No, this can’t be a trap. Balbadd wouldn’t dare, even with Sinbad backing them. They’d have to kill or buy off every ambassador here. Someone would talk, and then they’d have all the nations against them.
Not that any assassination attempt would stand a chance against Vinea’s power, much less Judar’s. But Balbadd had no Dungeon Conqueror, no Magi. They might underestimate Kou power, and make a fatal mistake.
No Conqueror except Merhdad. Kougyoku sighed. I almost wish you’d had more time. I want a fair fight.
Creak almost lost in the crowd’s roar, the palace gates opened.
There he is!
The king of Sindria, magnificent in white, gold, and that odd sky-purple; why did he favor that over the rich blood hues of Reim and the Kou….
And there was Merhdad, walking beside the king like a free man instead of a prisoner facing death. Much less impressive, especially since he’d hidden that striking gold hair under yet another of those ridiculous Partevian hats.
The Partevian ambassador squinted his way, then huffed. “Balbadd.”
“Oh?” Drawled the noble from Reim, the pressed folds of his toga shifting as he crossed his arms. “Not yours after all?”
“That blond? More likely one of yours.”
Blond makes a difference? Kougyoku wanted to ask. The Kou Empire had at least a dozen different peoples in it. Reim was an empire, and Partevia had been, once; surely they had just as many?

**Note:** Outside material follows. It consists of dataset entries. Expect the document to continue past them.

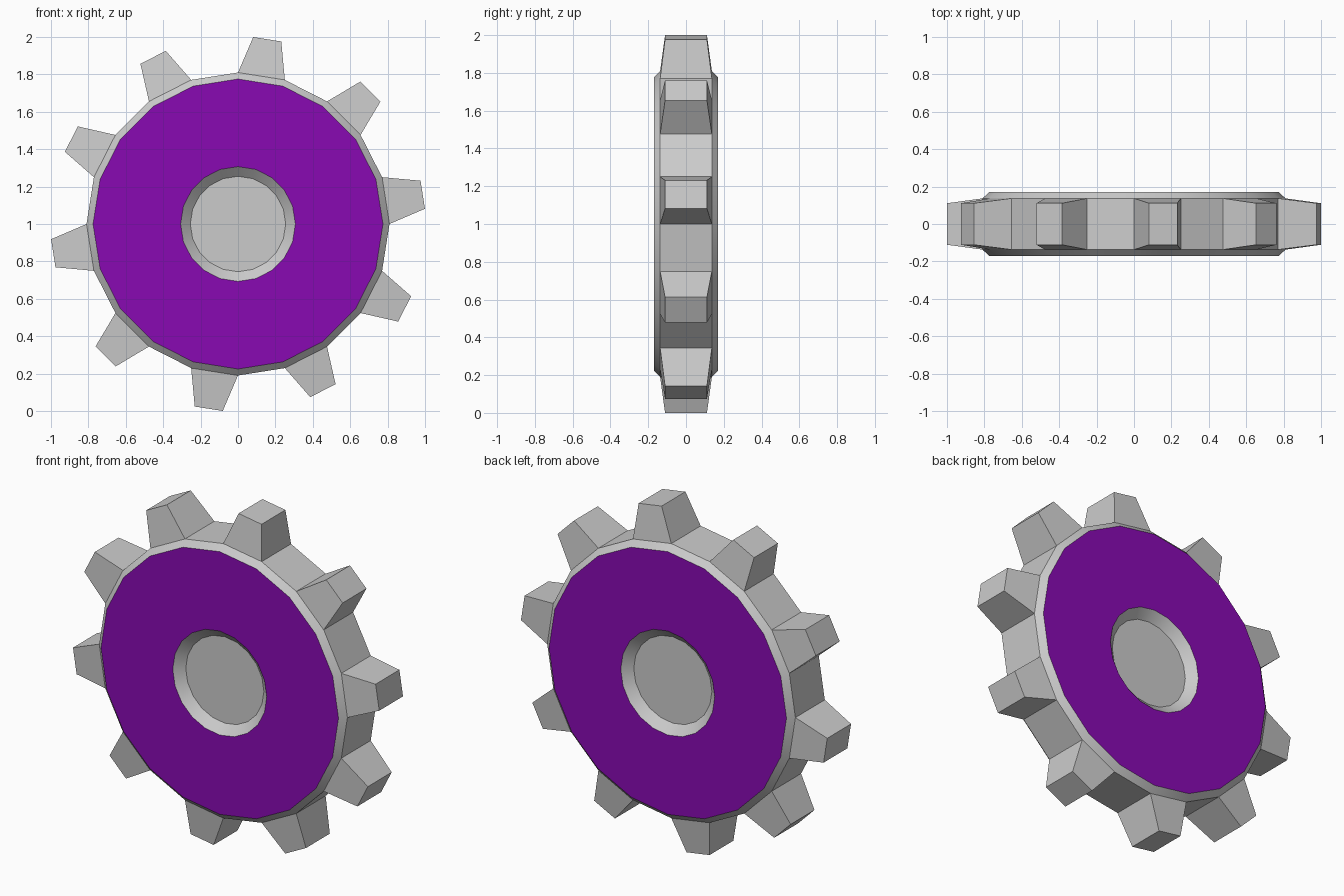
import bpy, bmesh
from math import sin, cos, pi, radians
from mathutils import Vector

if "Cube" in bpy.data.objects:
    bpy.data.objects.remove(bpy.data.objects["Cube"])

SIDES = 20
CENTRE = Vector((0, 0, 1))

bm = bmesh.new()


def ring(radius, y):
    return [bm.verts.new(CENTRE + Vector((radius * cos(a), y, radius * sin(a))))
            for a in (2 * pi * i / SIDES for i in range(SIDES))]


def bridge(a, b, material=0):
    faces = []
    for i in range(SIDES):
        j = (i + 1) % SIDES
        f = bm.faces.new((a[i], a[j], b[j], b[i]))
        f.material_index = material
        faces.append(f)
    return faces


# Each side: sunken hub disc, hub bevel, coloured face, outer bevel
rims = []
for s in (-1, 1):
    hub = ring(0.255, s * 0.123)
    inner = ring(0.307, s * 0.17)
    outer = ring(0.775, s * 0.17)
    rim = ring(0.81, s * 0.137)
    bm.faces.new(hub)
    bridge(hub, inner)
    bridge(inner, outer, 1)
    bridge(outer, rim)
    rims.append(rim)

# Outer wall joining both sides
wall = bridge(*rims)
bmesh.ops.recalc_face_normals(bm, faces=bm.faces)

# Teeth: every second wall face pulled out and tapered
for k in range(0, SIDES, 2):
    a = radians(9 + 18 * k)
    radial = Vector((cos(a), 0, sin(a)))
    tangent = Vector((-sin(a), 0, cos(a)))
    tip = bmesh.ops.extrude_discrete_faces(bm, faces=[wall[k]])["faces"][0]
    for v in tip.verts:
        p = v.co - CENTRE
        v.co = (CENTRE + radial * 1.0 + tangent * p.dot(tangent) * 0.6
                + Vector((0, p.y * 0.81, 0)))

bmesh.ops.remove_doubles(bm, verts=bm.verts, dist=0.0001)
bmesh.ops.recalc_face_normals(bm, faces=bm.faces)

mesh = bpy.data.meshes.new("cog_wheel")
bm.to_mesh(mesh)
bm.free()

# Grey body, purple side faces
purple = bpy.data.materials.new("purple")
purple.diffuse_color = (0.25, 0.003, 0.45, 1)
purple.use_nodes = True
purple.node_tree.nodes["Principled BSDF"].inputs["Base Color"].default_value = purple.diffuse_color
mesh.materials.append(None)
mesh.materials.append(purple)

cog = bpy.data.objects.new("cog_wheel", mesh)
bpy.context.collection.objects.link(cog)
bpy.context.view_layer.objects.active = cog
cog.select_set(True)
bpy.ops.object.shade_smooth_by_angle(angle=radians(25))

But there wasn’t time. Sinbad and his prisoner weren’t alone. There was a small mob of merchants and porters striding in their wake, from a barefoot redheaded girl in a simple servant’s tunic to merchants with silk scarves to no few men rough and ready as Kouha’s newest recruits. No weapons in sight, beyond the daily knives all of Balbadd seemed to carry, but the hoard of chests, trunks, boxes…. “What is the meaning of this?”